Young Alumnus Uses Math, Computer Skills to Help Keep Space Station Astronauts Safe | NASA - Ball State University News

Like a superhero, NASA mathematician Adam Mullins has an origin story, observes Nick Werner, contributing writer for Ball State Magazine.

While studying math and computer science at Ball State, Adam Mullins earned two internships at NASA’s Johnson Space Center. After graduation, he was offered a full-time job there as a risk analyst. During his first internship, Adam assessed spacesuits worn by astronauts when outside the International Space Station. Above, he poses with one such suit, adorned with a non-regulation neck scarf.
Photo: provided by Adam Mullins

And, like all good origin stories, Adam’s involves overcoming a time of intense suffering, followed by a period of reflection and then discovering his true identity.

For Adam, ’18, the story begins in Celina, Ohio. In seventh grade, school came easily, and with little effort. He didn’t take much of an interest in a particular subject though he earned high marks in all of them. Success had made him complacent.

Then, Adam developed a stomach ache.

After three days, the pain became too much. His mom drove him to the family doctor. In an examination room, the doctor pushed on his stomach. Adam screamed. It was determined his appendix had ruptured, requiring an emergency appendectomy. It was a painful surprise that steered him on a new life path — one that eventually led him to NASA’s Johnson Space Center in Houston.

Risky calculations 
Adam works for federal contractor ARES Corp. calculating risks involving NASA’s $150-billion International Space Station.

He hired on just a month after graduating with a major in math and a minor in computer science in Spring 2018...

His mentor, Associate Professor Dan Rutherford, suggested Adam apply to NASA for a Summer 2017 internship. Rutherford believed in his student — even if Adam wasn’t quite yet convinced. Far less prestigious organizations had already turned him down, “and you tell me to apply for NASA?” Adam remembers thinking.

“Adam was a little discouraged,” Rutherford said. “But I knew he was a good student from all the classes he had taken with me.”
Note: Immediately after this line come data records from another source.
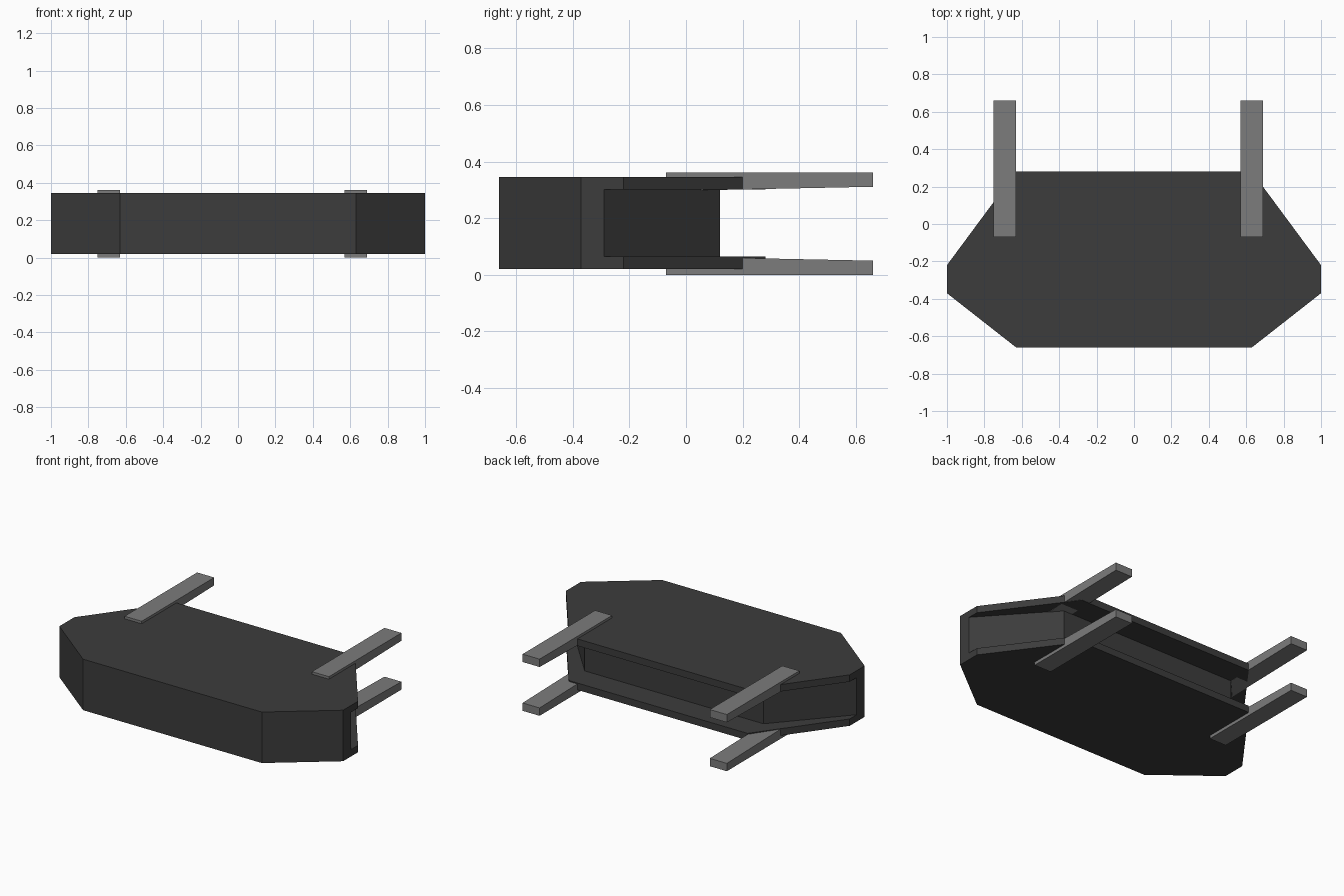
import bpy, bmesh
from mathutils import Matrix

if "Cube" in bpy.data.objects:
    bpy.data.objects.remove(bpy.data.objects["Cube"])


def material(name, value):
    mat = bpy.data.materials.new(name)
    mat.diffuse_color = (value, value, value, 1)
    mat.use_nodes = True
    mat.node_tree.nodes["Principled BSDF"].inputs["Base Color"].default_value = mat.diffuse_color
    return mat


def extrude_profile(name, points, direction, mat=None):
    """Flat profile of 3D points extruded along a direction."""
    bm = bmesh.new()
    face = bm.faces.new([bm.verts.new(p) for p in points])
    new = bmesh.ops.extrude_face_region(bm, geom=[face])["geom"]
    bmesh.ops.translate(bm, vec=direction,
                        verts=[v for v in new if isinstance(v, bmesh.types.BMVert)])
    bmesh.ops.recalc_face_normals(bm, faces=bm.faces[:])
    mesh = bpy.data.meshes.new(name)
    bm.to_mesh(mesh)
    bm.free()
    obj = bpy.data.objects.new(name, mesh)
    bpy.context.collection.objects.link(obj)
    if mat:
        mesh.materials.append(mat)
    return obj


def symmetric(half, z):
    """Complete a right-hand half outline with its mirror image."""
    return [(x, y, z) for x, y in half] + [(-x, y, z) for x, y in reversed(half)]


dark = material("dark_grey", 0.045)
mid = material("mid_grey", 0.2)

# Eight-sided body
outline = [(0.63, -0.66), (1.0, -0.37), (1.0, -0.22), (0.63, 0.28)]
body = extrude_profile("body", symmetric(outline, 0.02), (0, 0, 0.325), dark)

# Deep groove around the rear three sides
groove = [(0.63, 0.12), (1.0, -0.29), (1.2, -0.29), (1.2, 0.5)]
cutter = extrude_profile("groove_cutter", symmetric(groove, 0.064), (0, 0, 0.237), dark)
cutter.hide_render = True
cut = body.modifiers.new("groove", "BOOLEAN")
cut.operation = "DIFFERENCE"
cut.solver = "EXACT"
cut.object = cutter
bpy.context.view_layer.objects.active = body
bpy.ops.object.modifier_apply(modifier=cut.name)
bpy.data.objects.remove(cutter)

# Tapered prongs, above and below, left and right
for side, x in (("left", -0.75), ("right", 0.57)):
    for level in ("upper", "lower"):
        profile = [(-0.07, 0.361), (0.66, 0.361), (0.66, 0.311), (-0.07, 0.296)]
        if level == "lower":
            profile = [(y, 0.361 - z) for y, z in profile]
        extrude_profile(f"{level}_{side}_prong", [(x, y, z) for y, z in profile],
                        (0.12, 0, 0), mid)
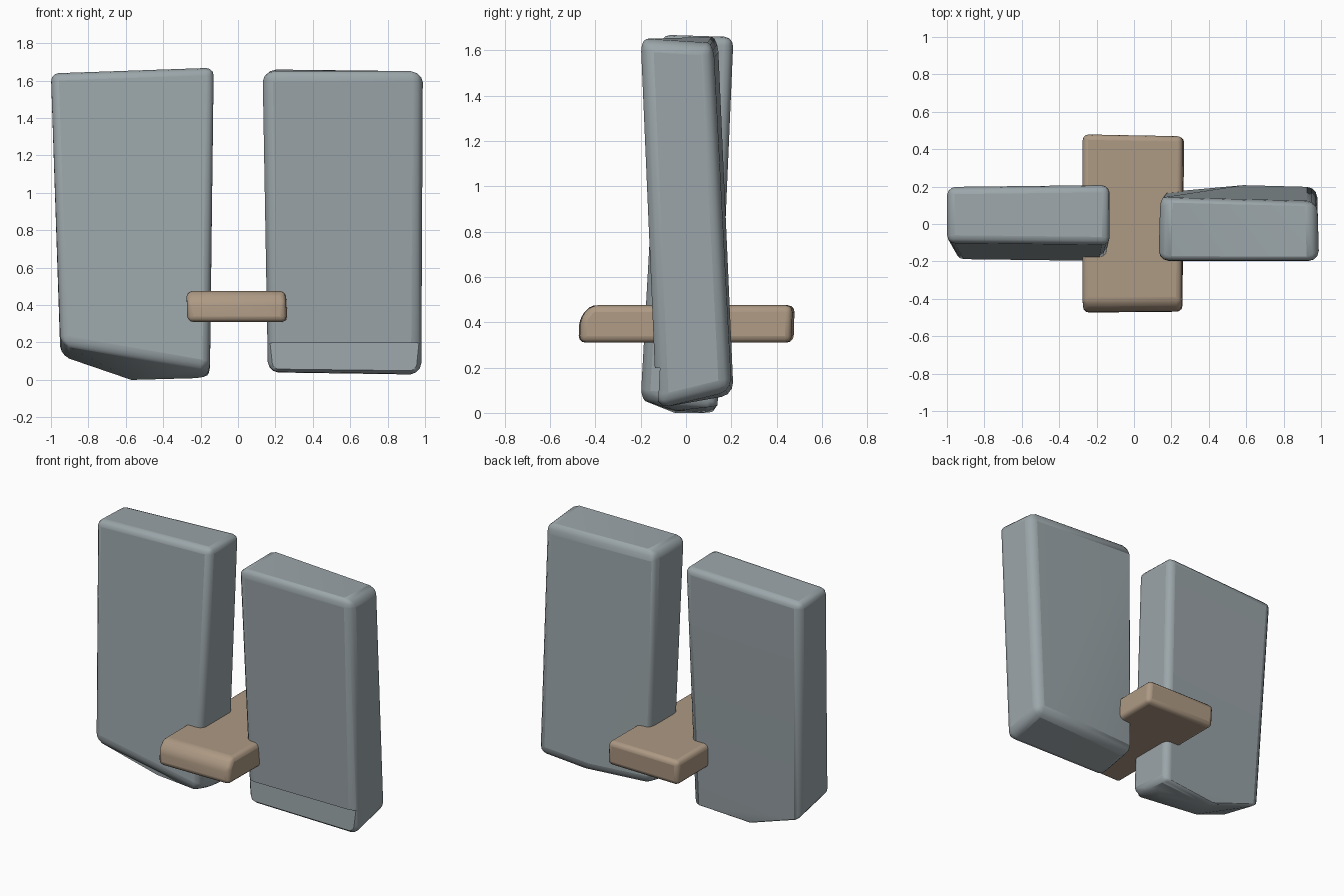
import bpy, bmesh, math

cube = bpy.data.objects.get("Cube")
if cube:
    bpy.data.objects.remove(cube)


def make_material(name, rgb):
    mat = bpy.data.materials.new(name)
    mat.use_nodes = True
    mat.diffuse_color = (*rgb, 1)
    mat.node_tree.nodes["Principled BSDF"].inputs["Base Color"].default_value = (*rgb, 1)
    return mat


def hewn_block(name, corners, mat, bevel, cutter=None):
    """Convex block spanned by its corners, with worn round edges."""
    bm = bmesh.new()
    for c in corners:
        bm.verts.new(c)
    bmesh.ops.convex_hull(bm, input=bm.verts[:])
    bmesh.ops.dissolve_limit(bm, angle_limit=math.radians(4), verts=bm.verts[:], edges=bm.edges[:])
    bmesh.ops.recalc_face_normals(bm, faces=bm.faces[:])
    mesh = bpy.data.meshes.new(name)
    bm.to_mesh(mesh)
    bm.free()
    obj = bpy.data.objects.new(name, mesh)
    bpy.context.collection.objects.link(obj)
    mesh.materials.append(mat)
    mod = obj.modifiers.new("worn_edges", 'BEVEL')
    mod.width = bevel
    mod.segments = 3
    mod.limit_method = 'ANGLE'
    mod.angle_limit = math.radians(35)
    if cutter:
        cut = obj.modifiers.new("chip", 'BOOLEAN')
        cut.operation = 'DIFFERENCE'
        cut.object = cutter
        cut.solver = 'EXACT'
    bpy.ops.object.select_all(action='DESELECT')
    obj.select_set(True)
    bpy.context.view_layer.objects.active = obj
    bpy.ops.object.shade_smooth_by_angle(angle=math.radians(40))
    return obj


stone = make_material("blue_grey_stone", (0.33, 0.38, 0.40))
wood = make_material("tan_wood", (0.42, 0.32, 0.23))

# Shallow chip along the lower front of the left slab
bpy.ops.mesh.primitive_cube_add(size=1, location=(0.57, -0.375, 0.01), rotation=(-0.05, 0, 0))
chip = bpy.context.object
chip.name = "chip_cutter"
chip.scale = (1.2, 0.5, 0.4)
chip.hide_render = True
chip.hide_set(True)

# Left slab, leaning forward
hewn_block("left_slab", [
    (0.13, -0.20, 1.65), (0.99, -0.20, 1.65),
    (0.14, 0.14, 1.66), (0.98, 0.12, 1.63),
    (0.16, -0.13, 0.03), (0.98, -0.13, 0.02),
    (0.16, 0.17, 0.09), (0.98, 0.20, 0.10), (0.60, 0.21, 0.08),
], stone, 0.055, chip)

# Right slab, leaning back, with a broken lower outer corner
hewn_block("right_slab", [
    (-1.00, -0.10, 1.64), (-0.13, -0.11, 1.67),
    (-1.00, 0.20, 1.63), (-0.13, 0.21, 1.66),
    (-0.95, -0.19, 0.20), (-0.15, -0.20, 0.06),
    (-0.95, 0.13, 0.13), (-0.15, 0.14, 0.03),
    (-0.57, -0.05, 0.00), (-0.57, 0.12, 0.00), (-0.20, -0.04, 0.01),
], stone, 0.055)

# Plank crossing between the slabs
hewn_block("cross_plank", [
    (-0.275, -0.42, 0.475), (0.255, -0.42, 0.475),
    (-0.275, -0.47, 0.42), (0.255, -0.465, 0.42),
    (-0.27, -0.475, 0.31), (0.26, -0.47, 0.31),
    (-0.275, 0.48, 0.475), (0.26, 0.47, 0.475),
    (-0.27, 0.475, 0.31), (0.27, 0.465, 0.31),
], wood, 0.03)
Rutherford’s encouragement paid off one slow but fateful afternoon when Adam googled “NASA internships.” A half hour later, he was hitting the send button on his completed online application.

Source: Ball State University News